Details on the Strasbourg Rosace

by Spencer Topel

 

Details on the Strasbourg Rosace is a musical composition exploring proportions and transitions of fine-grain visual structure within sections of the Strasbourg Rosace (Rose), a stained-glass window located at the entrance of the Strasbourg Cathedral in Strasbourg, France. This particular window structure was designed and built under the supervision of Erwin von Steinbach, who was among three builders who guided the project to a completed state. The Strasbourg Rose is a notable masterwork within the cathedral, and exhibits stunning symmetrical grace, consisting of carefully proportioned transitions of darkness and light. Stone provides a negative space between the glass, which under optimal daylight conditions, produces an intense, pure, color.  

 

 

 

The order of the following details (movements) in this performance from Christ Church at Oxford, UK is performed continuously and reordered as follows:

 

I   II   III   IV   VI   V   VIII   IX

Derived from nine details, or sections, are musical parameters consisting of temporal harmony, structure, and dynamics, relating to color, position, and luminosity, along specific trajectories within each detail.

Another layer of influence stems from the only overt quotation, which appears in the first detail: the epic climax in Scriabin's "White" Sonata no. 7, where the music seems to reach an overwhelming point of ecstasy, exaggerated in this composition by shrill, high, trills played by the flute, clarinet, violin, and cello. What has since become known as the "Mystic Chord" forms the basis for the harmonic language for pure white light in Details on the Strasbourg Rosace

The “White” Sonata No. 7, Op. 64 by Aleksandr Scriabin

 

The intensity of this early climax never completely dissipates, and instead propels the music forward, reappearing at fleeting moments throughout the subsequent movements. In a similar vein, sentiments of spirituality, yearning, and even sadness within the work allude to the music of Messiaen, without directly pointing to a particular moment or composition.

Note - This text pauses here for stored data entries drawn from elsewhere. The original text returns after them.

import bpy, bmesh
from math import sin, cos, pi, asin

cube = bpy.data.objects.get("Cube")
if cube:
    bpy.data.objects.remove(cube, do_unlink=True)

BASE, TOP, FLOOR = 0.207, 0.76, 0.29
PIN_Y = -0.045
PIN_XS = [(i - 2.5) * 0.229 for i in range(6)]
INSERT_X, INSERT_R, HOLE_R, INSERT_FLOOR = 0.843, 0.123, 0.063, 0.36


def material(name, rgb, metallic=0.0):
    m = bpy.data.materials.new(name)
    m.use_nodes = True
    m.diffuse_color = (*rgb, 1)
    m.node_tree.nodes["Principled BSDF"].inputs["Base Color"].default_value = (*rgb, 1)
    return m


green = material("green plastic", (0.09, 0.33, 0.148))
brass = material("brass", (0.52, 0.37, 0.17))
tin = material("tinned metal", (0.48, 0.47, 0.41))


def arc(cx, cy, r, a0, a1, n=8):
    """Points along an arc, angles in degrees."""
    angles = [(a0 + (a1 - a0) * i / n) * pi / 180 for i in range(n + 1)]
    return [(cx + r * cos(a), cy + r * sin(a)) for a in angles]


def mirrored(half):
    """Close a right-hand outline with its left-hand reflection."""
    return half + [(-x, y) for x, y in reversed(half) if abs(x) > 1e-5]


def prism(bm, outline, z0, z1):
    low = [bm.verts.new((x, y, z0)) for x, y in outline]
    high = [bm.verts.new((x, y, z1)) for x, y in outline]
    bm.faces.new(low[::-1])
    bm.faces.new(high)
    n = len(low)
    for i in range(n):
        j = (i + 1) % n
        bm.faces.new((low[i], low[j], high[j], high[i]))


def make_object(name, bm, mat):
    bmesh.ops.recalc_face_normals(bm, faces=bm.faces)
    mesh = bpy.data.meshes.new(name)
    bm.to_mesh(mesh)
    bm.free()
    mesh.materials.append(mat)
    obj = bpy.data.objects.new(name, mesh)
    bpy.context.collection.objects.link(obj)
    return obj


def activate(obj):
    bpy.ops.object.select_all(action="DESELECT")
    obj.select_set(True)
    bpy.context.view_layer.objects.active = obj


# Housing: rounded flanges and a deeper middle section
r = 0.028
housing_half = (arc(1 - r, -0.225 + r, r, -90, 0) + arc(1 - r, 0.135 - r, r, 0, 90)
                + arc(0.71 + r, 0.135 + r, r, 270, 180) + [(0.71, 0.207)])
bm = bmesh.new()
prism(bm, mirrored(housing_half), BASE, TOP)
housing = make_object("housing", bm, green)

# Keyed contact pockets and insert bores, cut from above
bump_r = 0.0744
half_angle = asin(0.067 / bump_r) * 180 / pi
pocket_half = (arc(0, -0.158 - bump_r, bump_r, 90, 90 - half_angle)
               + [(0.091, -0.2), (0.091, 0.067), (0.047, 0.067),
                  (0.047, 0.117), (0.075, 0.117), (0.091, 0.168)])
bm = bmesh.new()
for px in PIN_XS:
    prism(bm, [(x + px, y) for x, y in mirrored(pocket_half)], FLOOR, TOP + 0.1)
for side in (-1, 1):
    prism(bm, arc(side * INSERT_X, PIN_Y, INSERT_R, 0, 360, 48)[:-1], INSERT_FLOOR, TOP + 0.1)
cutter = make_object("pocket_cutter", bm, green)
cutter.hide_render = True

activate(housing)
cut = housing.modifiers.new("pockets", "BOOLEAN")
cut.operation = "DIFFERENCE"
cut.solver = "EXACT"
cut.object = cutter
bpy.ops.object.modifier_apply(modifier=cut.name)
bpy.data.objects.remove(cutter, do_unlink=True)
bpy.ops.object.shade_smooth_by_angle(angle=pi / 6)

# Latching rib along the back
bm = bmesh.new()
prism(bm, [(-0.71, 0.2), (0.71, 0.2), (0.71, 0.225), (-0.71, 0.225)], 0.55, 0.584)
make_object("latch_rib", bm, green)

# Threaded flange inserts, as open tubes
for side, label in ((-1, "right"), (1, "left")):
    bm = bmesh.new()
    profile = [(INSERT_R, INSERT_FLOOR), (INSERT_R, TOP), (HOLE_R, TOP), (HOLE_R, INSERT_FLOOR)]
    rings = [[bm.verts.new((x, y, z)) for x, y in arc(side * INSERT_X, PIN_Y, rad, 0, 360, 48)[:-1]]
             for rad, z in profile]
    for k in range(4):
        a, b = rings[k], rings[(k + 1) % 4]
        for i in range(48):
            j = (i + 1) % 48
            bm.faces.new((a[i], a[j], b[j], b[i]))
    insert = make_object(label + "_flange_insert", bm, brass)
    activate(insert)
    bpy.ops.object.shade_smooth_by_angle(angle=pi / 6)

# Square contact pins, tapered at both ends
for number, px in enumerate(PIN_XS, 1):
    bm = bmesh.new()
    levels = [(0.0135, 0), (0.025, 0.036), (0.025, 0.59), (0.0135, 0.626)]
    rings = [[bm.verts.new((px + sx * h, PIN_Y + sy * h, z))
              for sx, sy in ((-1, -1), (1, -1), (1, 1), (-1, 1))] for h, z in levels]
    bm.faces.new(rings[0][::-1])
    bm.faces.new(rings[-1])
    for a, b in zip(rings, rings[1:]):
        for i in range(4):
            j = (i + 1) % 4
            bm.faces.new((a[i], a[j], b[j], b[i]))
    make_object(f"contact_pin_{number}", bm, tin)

It is largely appropriate to evoke these two composers in the context of the Strasbourg Rose, which is both a landmark of architectural art, and a symbol of both the mystic and the divine.

 

-May 27th, 2014

Hanover, NH